### REQUIRED ACTION
Repeat the records below exactly, leaving out every picture.

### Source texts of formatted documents

--

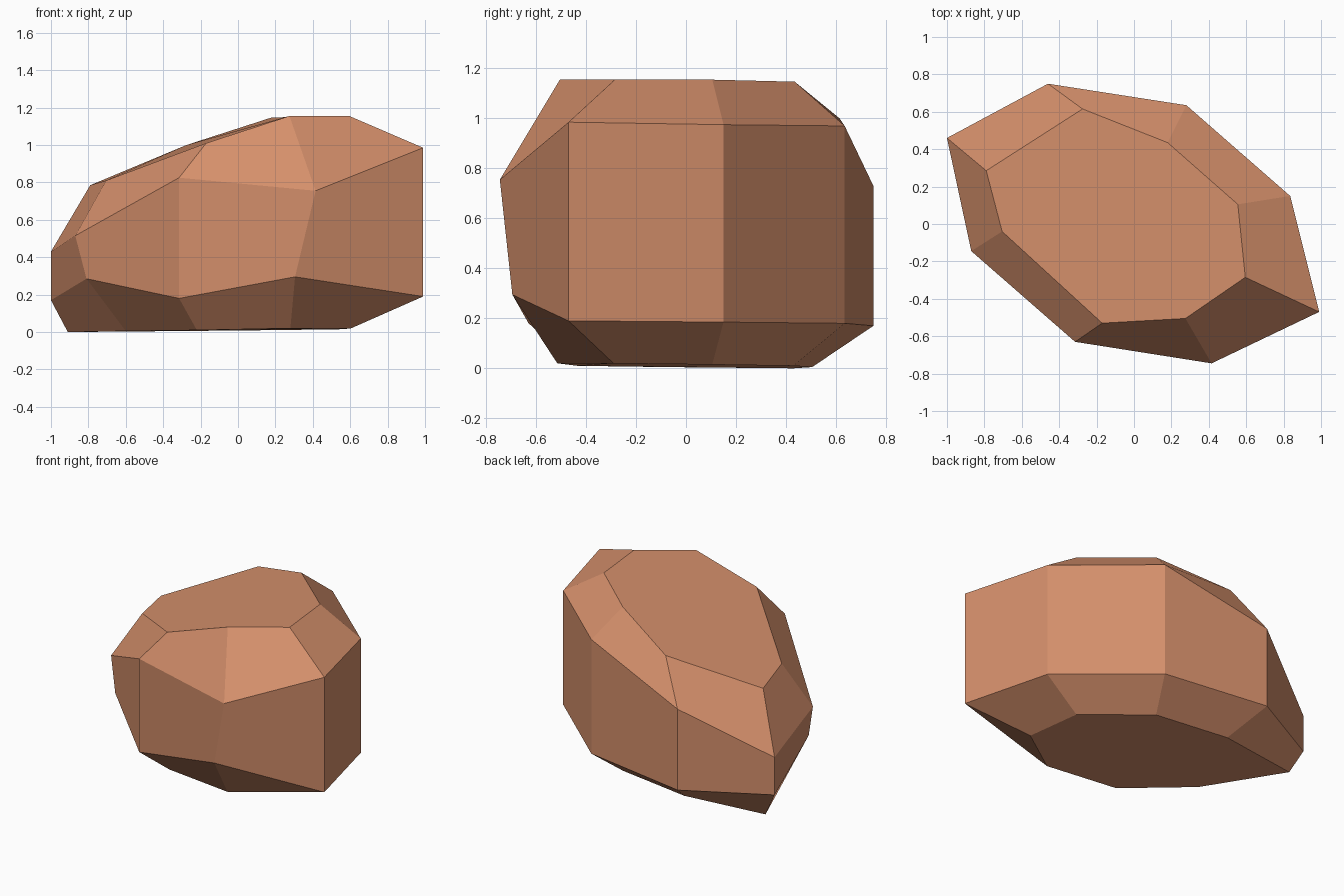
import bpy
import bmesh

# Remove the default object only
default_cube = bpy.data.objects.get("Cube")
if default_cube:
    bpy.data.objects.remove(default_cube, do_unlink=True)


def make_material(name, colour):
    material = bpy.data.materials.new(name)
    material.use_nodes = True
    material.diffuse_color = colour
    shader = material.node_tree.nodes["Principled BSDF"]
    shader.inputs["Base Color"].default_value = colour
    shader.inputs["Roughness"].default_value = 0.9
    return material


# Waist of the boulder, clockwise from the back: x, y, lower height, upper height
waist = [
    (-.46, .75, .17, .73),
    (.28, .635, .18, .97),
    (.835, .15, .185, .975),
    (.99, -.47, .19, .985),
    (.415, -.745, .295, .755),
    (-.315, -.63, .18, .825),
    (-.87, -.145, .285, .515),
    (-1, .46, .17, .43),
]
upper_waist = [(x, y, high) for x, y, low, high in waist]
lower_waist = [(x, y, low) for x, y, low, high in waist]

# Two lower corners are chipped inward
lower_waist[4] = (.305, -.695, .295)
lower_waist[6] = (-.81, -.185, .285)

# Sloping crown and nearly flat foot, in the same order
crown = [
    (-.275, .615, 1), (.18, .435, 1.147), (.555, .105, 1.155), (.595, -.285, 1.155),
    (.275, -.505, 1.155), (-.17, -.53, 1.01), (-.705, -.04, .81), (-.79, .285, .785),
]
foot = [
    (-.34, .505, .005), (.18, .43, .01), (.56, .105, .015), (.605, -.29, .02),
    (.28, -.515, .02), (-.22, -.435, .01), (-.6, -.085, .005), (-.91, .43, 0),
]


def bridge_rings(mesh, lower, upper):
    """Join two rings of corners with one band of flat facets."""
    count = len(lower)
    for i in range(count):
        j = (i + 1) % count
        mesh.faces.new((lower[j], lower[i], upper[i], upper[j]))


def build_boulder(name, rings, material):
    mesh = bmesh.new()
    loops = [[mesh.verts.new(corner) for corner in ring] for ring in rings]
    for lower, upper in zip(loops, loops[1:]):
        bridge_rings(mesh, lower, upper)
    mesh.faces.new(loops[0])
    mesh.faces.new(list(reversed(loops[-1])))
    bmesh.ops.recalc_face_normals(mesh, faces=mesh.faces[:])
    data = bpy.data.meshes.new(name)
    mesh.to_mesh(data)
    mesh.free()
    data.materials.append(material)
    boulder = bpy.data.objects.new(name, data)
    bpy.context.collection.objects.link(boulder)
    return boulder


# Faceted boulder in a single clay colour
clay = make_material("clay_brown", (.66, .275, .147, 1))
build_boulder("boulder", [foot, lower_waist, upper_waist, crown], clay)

--

### EXERCISE SOLUTION
import bpy
import bmesh

# Remove the default object only
default_cube = bpy.data.objects.get("Cube")
if default_cube:
    bpy.data.objects.remove(default_cube, do_unlink=True)


def make_material(name, colour):
    material = bpy.data.materials.new(name)
    material.use_nodes = True
    material.diffuse_color = colour
    shader = material.node_tree.nodes["Principled BSDF"]
    shader.inputs["Base Color"].default_value = colour
    shader.inputs["Roughness"].default_value = 0.9
    return material


# Waist of the boulder, clockwise from the back: x, y, lower height, upper height
waist = [
    (-.46, .75, .17, .73),
    (.28, .635, .18, .97),
    (.835, .15, .185, .975),
    (.99, -.47, .19, .985),
    (.415, -.745, .295, .755),
    (-.315, -.63, .18, .825),
    (-.87, -.145, .285, .515),
    (-1, .46, .17, .43),
]
upper_waist = [(x, y, high) for x, y, low, high in waist]
lower_waist = [(x, y, low) for x, y, low, high in waist]

# Two lower corners are chipped inward
lower_waist[4] = (.305, -.695, .295)
lower_waist[6] = (-.81, -.185, .285)

# Sloping crown and nearly flat foot, in the same order
crown = [
    (-.275, .615, 1), (.18, .435, 1.147), (.555, .105, 1.155), (.595, -.285, 1.155),
    (.275, -.505, 1.155), (-.17, -.53, 1.01), (-.705, -.04, .81), (-.79, .285, .785),
]
foot = [
    (-.34, .505, .005), (.18, .43, .01), (.56, .105, .015), (.605, -.29, .02),
    (.28, -.515, .02), (-.22, -.435, .01), (-.6, -.085, .005), (-.91, .43, 0),
]


def bridge_rings(mesh, lower, upper):
    """Join two rings of corners with one band of flat facets."""
    count = len(lower)
    for i in range(count):
        j = (i + 1) % count
        mesh.faces.new((lower[j], lower[i], upper[i], upper[j]))


def build_boulder(name, rings, material):
    mesh = bmesh.new()
    loops = [[mesh.verts.new(corner) for corner in ring] for ring in rings]
    for lower, upper in zip(loops, loops[1:]):
        bridge_rings(mesh, lower, upper)
    mesh.faces.new(loops[0])
    mesh.faces.new(list(reversed(loops[-1])))
    bmesh.ops.recalc_face_normals(mesh, faces=mesh.faces[:])
    data = bpy.data.meshes.new(name)
    mesh.to_mesh(data)
    mesh.free()
    data.materials.append(material)
    boulder = bpy.data.objects.new(name, data)
    bpy.context.collection.objects.link(boulder)
    return boulder


# Faceted boulder in a single clay colour
clay = make_material("clay_brown", (.66, .275, .147, 1))
build_boulder("boulder", [foot, lower_waist, upper_waist, crown], clay)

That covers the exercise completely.